Earlier this month, San Diego Gas & Electric quietly became the first utility in the country to take on this challenge, launching a pilot program under an FAA "special airworthiness certificate." Over the coming months, SDG&E will be flying a pair of UAVs along a half-mile-wide, 2.5-mile-long stretch of transmission line right-of-way in remote eastern San Diego County, in hopes of proving that flying robots are safe and effective tools that could eventually be put to use across its territory.
SDG&E has already started test-flying its two UAVs, which weigh less than a pound and are built by Massachusetts-based contract R&D firm Physical Sciences Inc., utility spokesperson Hanan Eisenman said in a Friday interview.
"The purpose is to promote safety and reliability," said Eisenman. "This device can inspect power lines, help identify power outages more quickly, and improve situational awareness in fires. It can also inspect gas lines," which is something of interest to Sempra Energy, parent company of both SDG&E and Southern California Gas.
Cost reduction is another huge benefit. SDG&E's entire UAV system, including two "quadcopters" and a control panel, cost about $6,000, he said. Compare that to the costs of helicopter flyovers for tasks like tracking vegetation growth along transmission lines, which can add up to hundreds or thousands of dollars per mile.
Of course, SDG&E's current tests include costs beyond the price of the UAVs. Right now, SDG&E has hired licensed pilots to operate the UAVs in flight, as well as a "registered pilot observer" to monitor each outing, he said. That's part of the FAA agreement to build a record of evidence of how well the UAVs handle in their set of tasks.
For instance, SDG&E would like to see if the quadcopters can fly in wind conditions that would ground helicopters, such as during California's seasonal Santa Ana winds, he said. It would also like to put them to use for firefighting tasks, to augment its existing weather forecasting and firefighting information coordination system, said Eisenman.
There's a catch here, however. Right now, SDG&E is only operating its UAVs in line-of-sight mode, with each vehicle always in sight of the pilot flying it, Eisenman said. That's also part of the FAA agreement, and SDG&E isn't yet talking about how it might start testing the UAVs in situations where the operator can't actually see it.
"These things do have a camera on them, that sends a live feed to the control panel, so the operator can send them up, and get close to those transmission towers and inspect them in real time," he said. This, of course, is sure to raise privacy concerns. Eisenman noted that the current test site has no homes or businesses, and that SDG&E has no intention of using UAVs in populated areas.
The electric utility industry has been testing robots for transmission line inspection for some time now, but they've mainly been crawler-type devices that ride on the power line itself.
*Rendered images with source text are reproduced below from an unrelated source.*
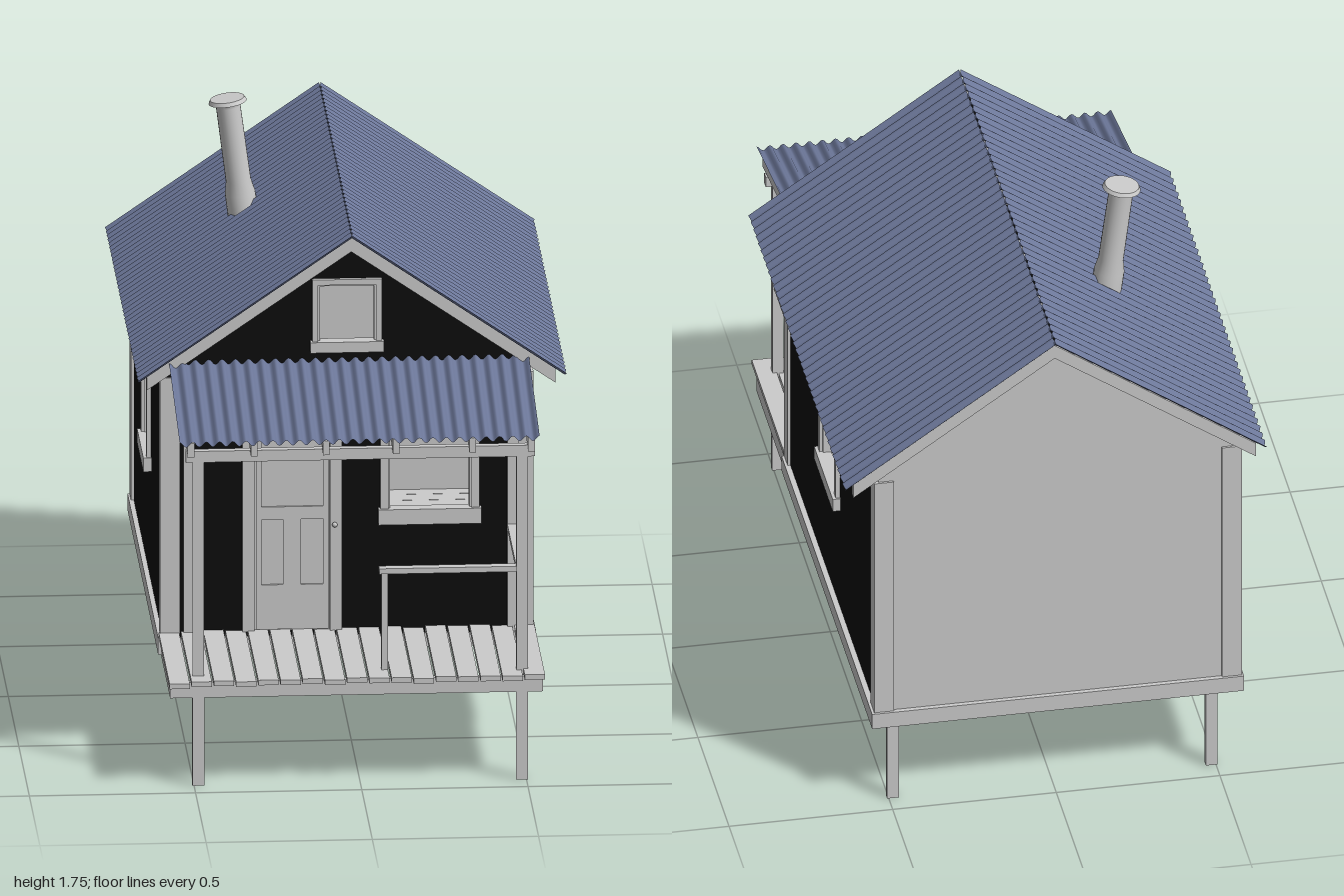
import * as THREE from 'three';

const mat = (color, side = THREE.FrontSide) => new THREE.MeshStandardMaterial({ color, side });
const GREY = mat(0xcccccc), BLACK = mat(0x0d0d0d), BLUE = mat(0x6c7799, THREE.DoubleSide);

export function createModel() {
  const root = new THREE.Group();
  root.name = 'cabin';

  const add = (name, geo, material = GREY, parent = root) => {
    const m = new THREE.Mesh(geo, material);
    m.name = name;
    parent.add(m);
    return m;
  };
  // Box given by its bounds
  const box = (name, x0, x1, y0, y1, z0, z1, material = GREY, parent = root) => {
    const m = add(name, new THREE.BoxGeometry(x1 - x0, y1 - y0, z1 - z0), material, parent);
    m.position.set((x0 + x1) / 2, (y0 + y1) / 2, (z0 + z1) / 2);
    return m;
  };
  const rect = (x0, x1, y0, y1, Type = THREE.Shape) =>
    new Type([[x0, y0], [x1, y0], [x1, y1], [x0, y1]].map(p => new THREE.Vector2(...p)));
  const hole = (...b) => rect(...b, THREE.Path);
  const extrude = (shape, depth) => new THREE.ExtrudeGeometry(shape, { depth, bevelEnabled: false });
  // Prism between two (a, y) points whose top edge is the given line
  const sloped = (a, b, deep, wide) => {
    const s = new THREE.Shape([[a[0], a[1] - deep], [b[0], b[1] - deep], b, a].map(p => new THREE.Vector2(...p)));
    return extrude(s, wide);
  };
  // Wavy metal sheet: place(u, v, wave) returns a point
  const corrugated = (name, waves, place) => {
    const geo = new THREE.PlaneGeometry(1, 1, waves * 8, 1), p = geo.attributes.position;
    for (let i = 0; i < p.count; i++) {
      const u = p.getX(i) + 0.5, v = p.getY(i) + 0.5;
      p.setXYZ(i, ...place(u, v, 0.006 * Math.cos(u * waves * Math.PI * 2)));
    }
    geo.computeVertexNormals();
    add(name, geo, BLUE);
  };
  let seed = 7;
  const rnd = () => (seed = (seed * 16807) % 2147483647) / 2147483647;

  const L = -0.57, R = 0.545, F = 0.48, B = -0.955; // wall faces
  const slope = 0.69;

  // Gable walls
  const gable = () => new THREE.Shape([[L + 0.01, 0.32], [R - 0.01, 0.32], [R - 0.01, 1.175], [0, 1.55], [L + 0.01, 1.16]]
    .map(p => new THREE.Vector2(...p)));
  const front = gable();
  front.holes.push(hole(0.112, 0.363, 0.71, 0.985), hole(-0.1, 0.075, 1.25, 1.43));
  add('frontWall', extrude(front, 0.015), BLACK).position.z = F - 0.015;
  add('backWall', extrude(gable(), 0.015)).position.z = B;

  // Side walls with a window opening each
  for (const [name, x] of [['leftWall', R - 0.005], ['rightWall', L + 0.02]]) {
    const s = rect(B + 0.015, F - 0.015, 0.32, 1.165);
    s.holes.push(hole(-0.342, -0.107, 0.71, 0.975));
    const m = add(name, extrude(s, 0.015), BLACK);
    m.rotation.y = -Math.PI / 2;
    m.position.x = x;
  }

  // Corner boards
  for (const [x0, x1] of [[L - 0.004, L + 0.056], [R - 0.056, R + 0.004]])
    for (const [z0, z1] of [[0.43, 0.487], [-0.962, -0.905]])
      box('cornerBoard', x0, x1, 0.32, 1.145, z0, z1);

  // Windows: trim frame, inner sash and sill, facing local +z
  const windowFrame = (name, w, h, t, sillH) => {
    const g = new THREE.Group();
    g.name = name;
    const ring = (a, b) => {
      const s = rect(-a, a, 0, h + a - w / 2);
      s.holes.push(hole(-b, b, 0.002, h + b - w / 2));
      return s;
    };
    add('trim', extrude(ring(w / 2 + t, w / 2), 0.014), GREY, g);
    add('sash', extrude(ring(w / 2 + 0.004, w / 2 - 0.006), 0.026), GREY, g).position.z = -0.022;
    box('sill', -w / 2 - t - 0.006, w / 2 + t + 0.006, -sillH, 0.003, -0.015, 0.024, GREY, g);
    root.add(g);
    return g;
  };
  windowFrame('frontWindow', 0.25, 0.265, 0.024, 0.045).position.set(0.237, 0.72, F);
  windowFrame('gableWindow', 0.175, 0.18, 0.017, 0.03).position.set(-0.012, 1.25, F);
  for (const [x, r] of [[R - 0.005, 1], [L + 0.005, -1]]) {
    const g = windowFrame('sideWindow', 0.235, 0.26, 0.026, 0.04);
    g.position.set(x, 0.715, -0.225);
    g.rotation.y = r * Math.PI / 2;
  }

  // Door
  const door = new THREE.Group();
  door.name = 'door';
  root.add(door);
  const d = (n, x0, x1, y0, y1, z) => box(n, x0, x1, y0, y1, F - 0.005, F + z, GREY, door);
  d('doorPanel', -0.3, -0.055, 0.345, 1.0, 0.005);
  d('doorTrim', -0.327, -0.291, 0.345, 1.01, 0.018);
  d('doorTrim', -0.064, -0.028, 0.345, 1.01, 0.018);
  d('doorTrim', -0.327, -0.028, 0.99, 1.012, 0.019);
  for (const x of [-0.286, -0.084]) d('stile', x, x + 0.016, 0.35, 0.986, 0.012);
  for (const [a, b] of [[0.35, 0.49], [0.695, 0.735], [0.97, 0.986]]) d('doorRail', -0.286, -0.068, a, b, 0.0115);
  d('middleStile', -0.205, -0.15, 0.49, 0.695, 0.011);
  const knob = add('knob', new THREE.SphereGeometry(0.008, 12, 8), GREY, door);
  knob.position.set(-0.05, 0.68, F + 0.026);

  // Main roof sheets, rafters and barge boards
  for (const s of [-1, 1]) {
    corrugated('roofSheet', 39, (u, v, w) => [s * (v * 0.643 + w * 0.5), 1.595 - v * 0.643 * slope + w * 0.8, -1 + u * 1.55]);
    for (const z of [0.19, -0.095, -0.385, -0.67])
      add('rafter', sloped([0, 1.582], [s * 0.615, 1.582 - 0.615 * slope], 0.04, 0.02)).position.z = z - 0.01;
    for (const z of [0.48, -0.975])
      add('bargeBoard', sloped([0, 1.582], [s * 0.615, 1.582 - 0.615 * slope], 0.046, 0.02)).position.z = z;
  }
  // Extruded outlines are re-ordered by the shape code, so both slopes face outward.

  // Floor frame, legs and house floor planks
  for (const [x0, x1] of [[-0.58, -0.558], [0.535, 0.557]]) {
    box('sideSkirt', x0, x1, 0.275, 0.327, -0.97, 0.485);
    box('porchSkirt', x0 + (x0 < 0 ? 0.008 : 0), x1 - (x0 < 0 ? 0 : 0.008), 0.277, 0.326, 0.485, 0.93);
  }
  box('backSkirt', -0.58, 0.557, 0.275, 0.327, -0.97, -0.95);
  box('frontSkirt', -0.572, 0.549, 0.277, 0.326, 0.91, 0.93);
  box('middleJoist', -0.558, 0.535, 0.285, 0.327, 0.455, 0.485);
  for (const x of [-0.487, 0.487])
    for (const z of [0.918, -0.927]) box('leg', x - 0.018, x + 0.018, 0, 0.3, z - 0.011, z + 0.011);
  for (let i = 0; i < 24; i++) {
    const z = -0.95 + i * 0.0593;
    box('floorPlank', -0.555, 0.533, 0.318, 0.332, z, z + 0.0575);
  }

  // Porch deck boards, slightly uneven
  for (let i = 0; i < 17; i++) {
    const x = -0.578 + i * 0.0668, y = 0.327 + rnd() * 0.007;
    box('deckBoard', x, x + 0.061, y, y + 0.016, 0.48, 0.985 + rnd() * 0.015);
  }

  // Porch posts, beam and railing
  for (const x of [-0.487, 0.487]) {
    box('porchPost', x - 0.017, x + 0.017, 0.33, 1.02, 0.907, 0.929);
    box('wallPost', x - 0.017, x + 0.017, 0.33, 1.05, 0.48, 0.492);
  }
  box('porchBeam', -0.525, 0.525, 1.017, 1.052, 0.905, 0.93);
  box('railPost', 0.065, 0.085, 0.335, 0.655, 0.89, 0.91);
  box('frontRail', 0.058, 0.5, 0.65, 0.667, 0.885, 0.915);
  box('sideRail', 0.47, 0.5, 0.65, 0.667, 0.48, 0.905);

  // Porch roof and rafters
  const porchY = z => 1.095 + 0.185 * (1 - z);
  corrugated('porchRoof', 27, (u, v, w) => [-0.548 + u * 1.083, porchY(1 - v * 0.52) + w * 1.3, 1 - v * 0.52]);
  for (const x of [-0.512, -0.322, -0.105, 0.105, 0.335, 0.512]) {
    const m = add('porchRafter', sloped([0.48, porchY(0.48) - 0.008], [0.975, porchY(0.975) - 0.008], 0.045, 0.02));
    m.rotation.y = -Math.PI / 2;
    m.position.x = x + 0.01;
  }

  // Leaning stove pipe with a cap
  const chimney = new THREE.Group();
  chimney.name = 'chimney';
  chimney.position.set(-0.267, 1.365, -0.39);
  chimney.rotation.z = 0.13;
  root.add(chimney);
  const profile = [[0.046, 0], [0.046, 0.085], [0.038, 0.125], [0.037, 0.36], [0.042, 0.372]].map(p => new THREE.Vector2(...p));
  add('pipe', new THREE.LatheGeometry(profile, 24), mat(0xcccccc, THREE.DoubleSide), chimney);
  add('pipeCap', new THREE.CylinderGeometry(0.052, 0.058, 0.012, 24), GREY, chimney).position.y = 0.38;

  return root;
}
Flying robots are far more flexible, and startups like SkyCatch are designing platforms that make deploying them quite simple. Perhaps the smart grid will be airborne sooner than we think.